[Stored data entries]
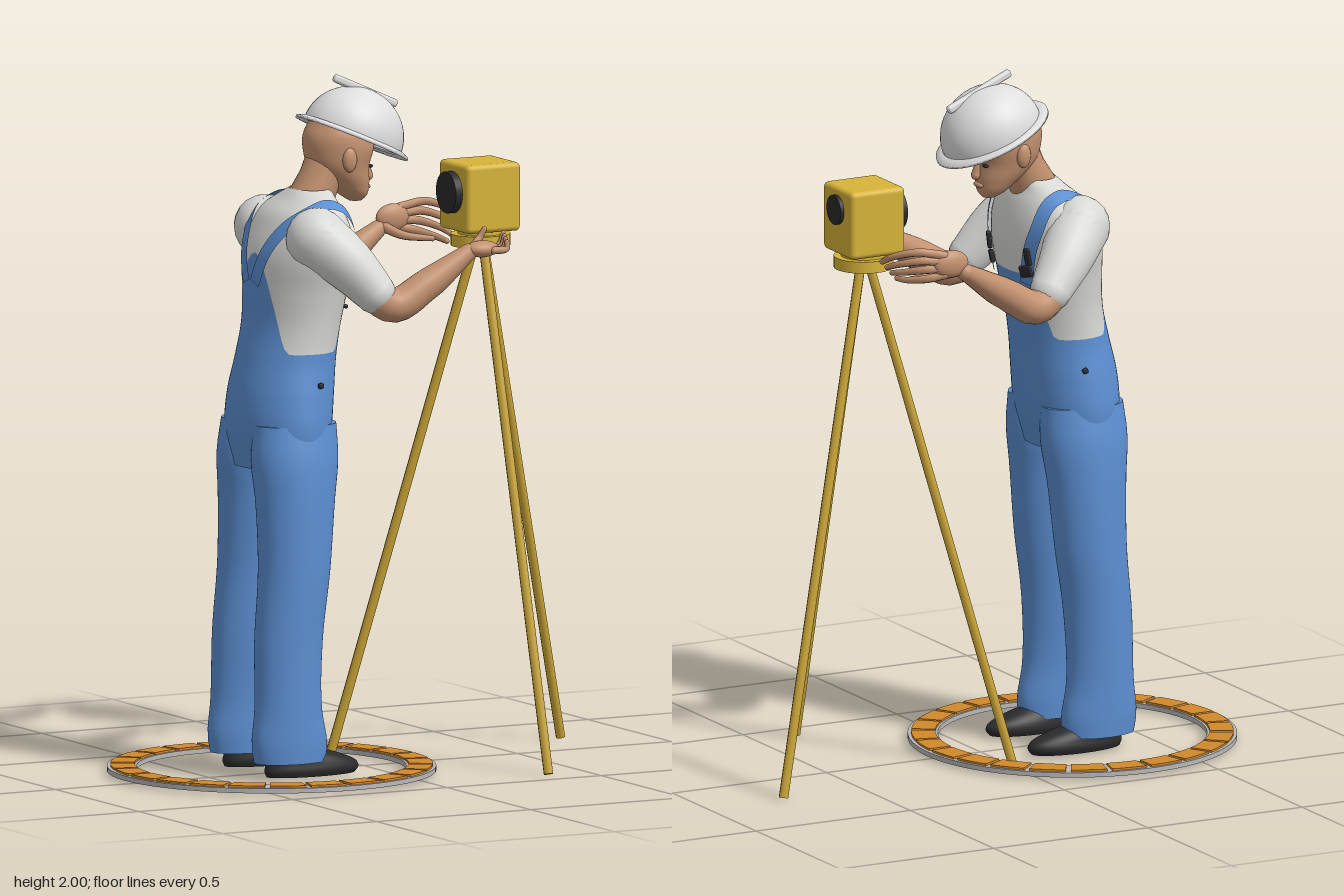
import * as THREE from 'three';
import { RoundedBoxGeometry } from 'three/addons/geometries/RoundedBoxGeometry.js';
import { ParametricGeometry } from 'three/addons/geometries/ParametricGeometry.js';

const V = (x, y, z) => new THREE.Vector3(x, y, z);
const paint = (name, color, side = THREE.FrontSide) => {
  const m = new THREE.MeshStandardMaterial({ color, side });
  m.name = name;
  return m;
};

export function createModel() {
  const denim = paint('denim blue', 0x5c8fd2, THREE.DoubleSide);
  const shirt = paint('shirt white', 0xd8d8d5, THREE.DoubleSide);
  const skin = paint('skin', 0xc49270, THREE.DoubleSide);
  const shell = paint('helmet white', 0xdedede, THREE.DoubleSide);
  const black = paint('black', 0x2a2a2c);
  const yellow = paint('instrument yellow', 0xd8b43a);
  const wood = paint('tripod yellow', 0xc9a436);
  const orange = paint('orange', 0xd2882c);
  const grey = paint('ring grey', 0xb9b9b9);

  const model = new THREE.Group();
  const add = (parent, name, geo, mat, pos) => {
    const m = new THREE.Mesh(geo, mat);
    m.name = name;
    if (pos) m.position.copy(pos);
    parent.add(m);
    return m;
  };
  const group = (name, parent = model) => {
    const g = new THREE.Group();
    g.name = name;
    parent.add(g);
    return g;
  };
  const ball = (parent, name, mat, pos, sx, sy, sz) =>
    add(parent, name, new THREE.SphereGeometry(1, 24, 16).scale(sx, sy, sz), mat, pos);

  // Body surfaces: rows of [y, xBack, xFront, zMin, zMax] joined by elliptical sections
  const skinOf = (rows) => {
    const spline = new THREE.CubicInterpolant(rows.map((r) => r[0]), rows.flatMap((r) => r.slice(1)), 4);
    return (a, y) => {
      const [x0, x1, z0, z1] = spline.evaluate(y);
      return V((x0 + x1) / 2 + ((x1 - x0) / 2) * Math.cos(a), y, (z0 + z1) / 2 - ((z1 - z0) / 2) * Math.sin(a));
    };
  };
  const loft = (parent, name, mat, surf, lo, hi) => add(parent, name, new ParametricGeometry((u, v, t) => {
    const a = (u - 0.5) * 2 * Math.PI;
    t.copy(surf(a, THREE.MathUtils.lerp(lo(a), hi(a), v)));
  }, 56, 28), mat);
  const solid = (parent, name, mat, rows) => {
    const surf = skinOf(rows);
    const ends = [rows[0], rows[rows.length - 1]];
    loft(parent, name, mat, surf, () => ends[0][0], () => ends[1][0]);
    ends.forEach(([y, x0, x1, z0, z1], i) => add(parent, name + 'End',
      new THREE.CircleGeometry(1, 40).rotateX(i ? -Math.PI / 2 : Math.PI / 2).scale((x1 - x0) / 2, 1, (z1 - z0) / 2),
      mat, V((x0 + x1) / 2, y, (z0 + z1) / 2)));
  };

  // Tapering tube with round ends
  const limb = (parent, name, mat, pts, radii, sides = 16) => {
    const n = 20;
    const curve = new THREE.CatmullRomCurve3(pts);
    const geo = new THREE.TubeGeometry(curve, n, 1, sides);
    const p = geo.attributes.position, v = V(0, 0, 0);
    for (let i = 0; i < p.count; i++) {
      const ring = Math.floor(i / (sides + 1));
      const f = (ring / n) * (radii.length - 1), k = Math.min(Math.floor(f), radii.length - 2);
      const c = curve.getPointAt(ring / n);
      v.fromBufferAttribute(p, i).sub(c).multiplyScalar(THREE.MathUtils.lerp(radii[k], radii[k + 1], f - k)).add(c);
      p.setXYZ(i, v.x, v.y, v.z);
    }
    add(parent, name, geo, mat);
    [0, radii.length - 1].forEach((i) => add(parent, name + 'Tip',
      new THREE.SphereGeometry(radii[i], sides, 10), mat, i ? pts[pts.length - 1] : pts[0]));
  };

  // Floor ring with tiles
  const floor = group('floorRing');
  floor.position.set(-0.298, 0.01, 0);
  const sector = (r0, r1, a0, a1, depth, seg) => {
    const s = new THREE.Shape();
    s.absarc(0, 0, r1, a0, a1, false);
    s.absarc(0, 0, r0, a1, a0, true);
    return new THREE.ExtrudeGeometry(s, { depth, bevelEnabled: false, curveSegments: seg }).rotateX(-Math.PI / 2);
  };
  const disc = new THREE.Shape().absarc(0, 0, 0.47, 0, Math.PI * 2, false);
  disc.holes.push(new THREE.Path().absarc(0, 0, 0.384, 0, Math.PI * 2, true));
  add(floor, 'ringBase', new THREE.ExtrudeGeometry(disc, { depth: 0.014, bevelEnabled: false, curveSegments: 72 }).rotateX(-Math.PI / 2), grey);
  for (let i = 0; i < 24; i++) {
    const a = (i * Math.PI) / 12;
    add(floor, 'ringTile', sector(0.391, 0.46, a + 0.016, a + Math.PI / 12 - 0.016, 0.02, 5), orange);
  }

  // Tripod and instrument
  const tripod = group('tripod');
  [[0.755, -0.212], [0.012, -0.22], [0.37, 0.425]].forEach(([x, z]) => {
    const foot = V(x, 0.006, z), top = V(0.38, 1.48, 0).lerp(V(x, 1.48, z), 0.04);
    const d = top.clone().sub(foot);
    const leg = add(tripod, 'tripodLeg', new THREE.CylinderGeometry(0.014, 0.014, d.length(), 8), wood, foot.clone().addScaledVector(d, 0.5));
    leg.quaternion.setFromUnitVectors(V(0, 1, 0), d.normalize());
  });
  const device = group('instrument');
  add(device, 'instrumentBase', new THREE.CylinderGeometry(0.086, 0.086, 0.034, 24), yellow, V(0.38, 1.494, 0));
  add(device, 'instrumentNeck', new THREE.CylinderGeometry(0.065, 0.065, 0.03, 24), yellow, V(0.38, 1.515, 0));
  add(device, 'instrumentBody', new RoundedBoxGeometry(0.176, 0.198, 0.176, 3, 0.015), yellow, V(0.378, 1.621, 0));
  add(device, 'frontLens', new THREE.CylinderGeometry(0.043, 0.043, 0.02, 28).rotateZ(Math.PI / 2), black, V(0.467, 1.655, 0));
  add(device, 'eyepiece', new THREE.CylinderGeometry(0.06, 0.06, 0.03, 28).rotateZ(Math.PI / 2), black, V(0.283, 1.635, 0));

  // Torso: overalls below the hem line, shirt above it
  const worker = group('worker');
  const torso = skinOf([
    [0.89, -0.395, -0.165, 0.18], [1.0, -0.415, -0.14, 0.195], [1.1, -0.41, -0.128, 0.186], [1.2, -0.388, -0.118, 0.172],
    [1.3, -0.365, -0.105, 0.175], [1.4, -0.36, -0.085, 0.19], [1.5, -0.352, -0.075, 0.212], [1.57, -0.325, -0.085, 0.212],
    [1.62, -0.295, -0.1, 0.175], [1.655, -0.255, -0.115, 0.12], [1.68, -0.23, -0.118, 0.07],
  ].map(([y, b, f, w]) => [y, b, f, -w, w]));
  const step = THREE.MathUtils.smoothstep;
  const hem = (a) => 1.225 + 0.19 * (1 - step(Math.abs(a), 0.55, 0.95)) + 0.28 * step(Math.abs(a), 2.1, Math.PI);
  loft(worker, 'overallsTop', denim, torso, () => 0.89, hem);
  loft(worker, 'shirtBody', shirt, torso, hem, () => 1.68);
  const normalAt = (a, y) => {
    const p = torso(a, y), e = 0.002;
    return torso(a + e, y).sub(p).cross(torso(a, y + e).sub(p)).normalize();
  };

  // Shoulder straps follow the torso surface
  const path = new THREE.CatmullRomCurve3([[0.52, 1.39], [0.62, 1.5], [0.8, 1.59], [1.4, 1.64], [2.3, 1.615], [2.75, 1.55], [3.02, 1.42]]
    .map(([a, y]) => V(a, y, 0)));
  for (const s of [1, -1]) {
    const on = (u) => { const k = path.getPoint(u); return torso(s * k.x, k.y); };
    add(worker, 'strap', new ParametricGeometry((u, v, t) => {
      const k = path.getPoint(u), n = normalAt(s * k.x, k.y);
      const dir = on(Math.min(1, u + 0.01)).sub(on(Math.max(0, u - 0.01))).normalize();
      t.copy(on(u)).addScaledVector(n, 0.009).addScaledVector(dir.cross(n).normalize(), s * (v - 0.5) * 0.046);
    }, 48, 4), denim);
    // Buckles and buttons
    for (const [a, y, w, h] of [[0.53, 1.43, 0.045, 0.035], [0.57, 1.475, 0.022, 0.05], [1.4, 1.135, 0.016, 0.016], [0.45, 1.345, 0.012, 0.012]]) {
      const n = normalAt(s * a, y);
      const b = add(worker, 'fastener', new RoundedBoxGeometry(w, h, 0.014, 2, 0.005), black, torso(s * a, y).addScaledVector(n, 0.008));
      b.quaternion.setFromUnitVectors(V(0, 0, 1), n);
    }

    // Legs and shoes
    const side = (rows) => rows.map(([y, x0, x1, i, o]) => (s > 0 ? [y, x0, x1, i, o] : [y, x0, x1, -o, -i]));
    solid(worker, 'trouserLeg', denim, side([
      [0.052, -0.42, -0.2, 0.062, 0.2], [0.1, -0.428, -0.195, 0.06, 0.203], [0.2, -0.418, -0.213, 0.058, 0.205],
      [0.4, -0.413, -0.21, 0.042, 0.21], [0.6, -0.397, -0.185, 0.028, 0.215], [0.8, -0.4, -0.165, 0.012, 0.212],
      [0.92, -0.41, -0.148, 0, 0.204], [1.02, -0.4, -0.15, 0.01, 0.185]]));
    solid(worker, 'shoe', black, side([
      [0.01, -0.38, -0.1, 0.073, 0.178], [0.025, -0.386, -0.088, 0.068, 0.183], [0.045, -0.382, -0.098, 0.07, 0.18],
      [0.062, -0.378, -0.135, 0.076, 0.175], [0.08, -0.372, -0.19, 0.085, 0.166], [0.1, -0.37, -0.23, 0.09, 0.16]]));

    // Sleeves and bare arms
    limb(worker, 'sleeve', shirt, [V(-0.235, 1.555, s * 0.155), V(-0.165, 1.485, s * 0.21), V(-0.095, 1.402, s * 0.243)], [0.09, 0.077, 0.06], 20);
    limb(worker, 'arm', skin, [V(-0.13, 1.43, s * 0.235), V(-0.045, 1.364, s * 0.257), V(0.06, 1.415, s * 0.262), V(0.2, 1.5, s > 0 ? 0.258 : -0.28)],
      [0.05, 0.05, 0.044, 0.025]);
    // Ears and eyes
    ball(worker, 'ear', skin, V(-0.092, 1.765, s * 0.088), 0.022, 0.036, 0.014);
    ball(worker, 'eye', black, V(0.003, 1.735, s * 0.034), 0.007, 0.005, 0.013);
  }

  // Hands: one cupped upwards, one reaching around the instrument
  const cupped = group('cuppedHand', worker), reaching = group('reachingHand', worker);
  ball(cupped, 'palm', skin, V(0.242, 1.508, 0.263), 0.052, 0.024, 0.034);
  ball(reaching, 'palm', skin, V(0.247, 1.53, -0.278), 0.055, 0.04, 0.022);
  for (let i = 0; i < 4; i++) {
    const z = 0.238 + i * 0.018;
    limb(cupped, 'finger', skin, [V(0.265, 1.505, z), V(0.305, 1.508, z + 0.003), V(0.325 - i * 0.006, 1.545 - i * 0.006, z)], [0.011, 0.01, 0.007], 8);
    limb(reaching, 'finger', skin, [V(0.27, 1.558 - i * 0.019, -0.28), V(0.345 - i * 0.012, 1.572 - i * 0.027, -0.262),
      V(0.392 - i * 0.016, 1.553 - i * 0.025, -0.205), V(0.398 - i * 0.016, 1.525 - i * 0.018, -0.145)], [0.013, 0.012, 0.01, 0.008], 8);
  }
  limb(cupped, 'thumb', skin, [V(0.22, 1.51, 0.245), V(0.25, 1.535, 0.232), V(0.265, 1.56, 0.235)], [0.014, 0.011, 0.008], 8);
  limb(reaching, 'thumb', skin, [V(0.215, 1.505, -0.27), V(0.25, 1.485, -0.225), V(0.325, 1.475, -0.185)], [0.016, 0.012, 0.008], 8);

  // Neck, head and face
  limb(worker, 'neck', skin, [V(-0.175, 1.64, 0), V(-0.145, 1.7, 0), V(-0.11, 1.78, 0)], [0.068, 0.06, 0.062], 20);
  solid(worker, 'head', skin, [
    [1.634, -0.045, -0.008, 0.018], [1.648, -0.068, 0.004, 0.04], [1.685, -0.115, 0.01, 0.064], [1.735, -0.168, 0.008, 0.082],
    [1.79, -0.186, 0.022, 0.092], [1.83, -0.185, 0.01, 0.09], [1.87, -0.165, -0.03, 0.075]].map(([y, b, f, w]) => [y, b, f, -w, w]));
  limb(worker, 'nose', skin, [V(0.006, 1.745, 0), V(0.012, 1.72, 0), V(0.016, 1.702, 0)], [0.007, 0.011, 0.014], 10);
  ball(worker, 'mouth', skin, V(0.006, 1.673, 0), 0.011, 0.009, 0.024);

  // Hard hat, tipped forward
  const hat = group('hardHat', worker);
  hat.position.set(-0.035, 1.82, 0);
  hat.rotation.z = -0.418;
  add(hat, 'hatDome', new THREE.SphereGeometry(1, 40, 16, 0, Math.PI * 2, 0, Math.PI / 2).scale(0.152, 0.141, 0.135), shell);
  const brim = [[0.8, 0.006], [0.9, 0.005], [1, -0.002], [1, -0.01], [0.9, -0.006], [0.8, -0.004]].map(([x, y]) => new THREE.Vector2(x, y));
  add(hat, 'hatBrim', new THREE.LatheGeometry(brim, 48).scale(0.178, 1, 0.149), shell);
  add(hat, 'hatCrest', new RoundedBoxGeometry(0.222, 0.024, 0.022, 3, 0.009), shell, V(-0.014, 0.132, 0));

  return model;
}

## Exercise
From the data above, gather every line that includes the word "rows".

## Task result
  // Body surfaces: rows of [y, xBack, xFront, zMin, zMax] joined by elliptical sections
  const skinOf = (rows) => {
    const spline = new THREE.CubicInterpolant(rows.map((r) => r[0]), rows.flatMap((r) => r.slice(1)), 4);
  const solid = (parent, name, mat, rows) => {
    const surf = skinOf(rows);
    const ends = [rows[0], rows[rows.length - 1]];
    const side = (rows) => rows.map(([y, x0, x1, i, o]) => (s > 0 ? [y, x0, x1, i, o] : [y, x0, x1, -o, -i]));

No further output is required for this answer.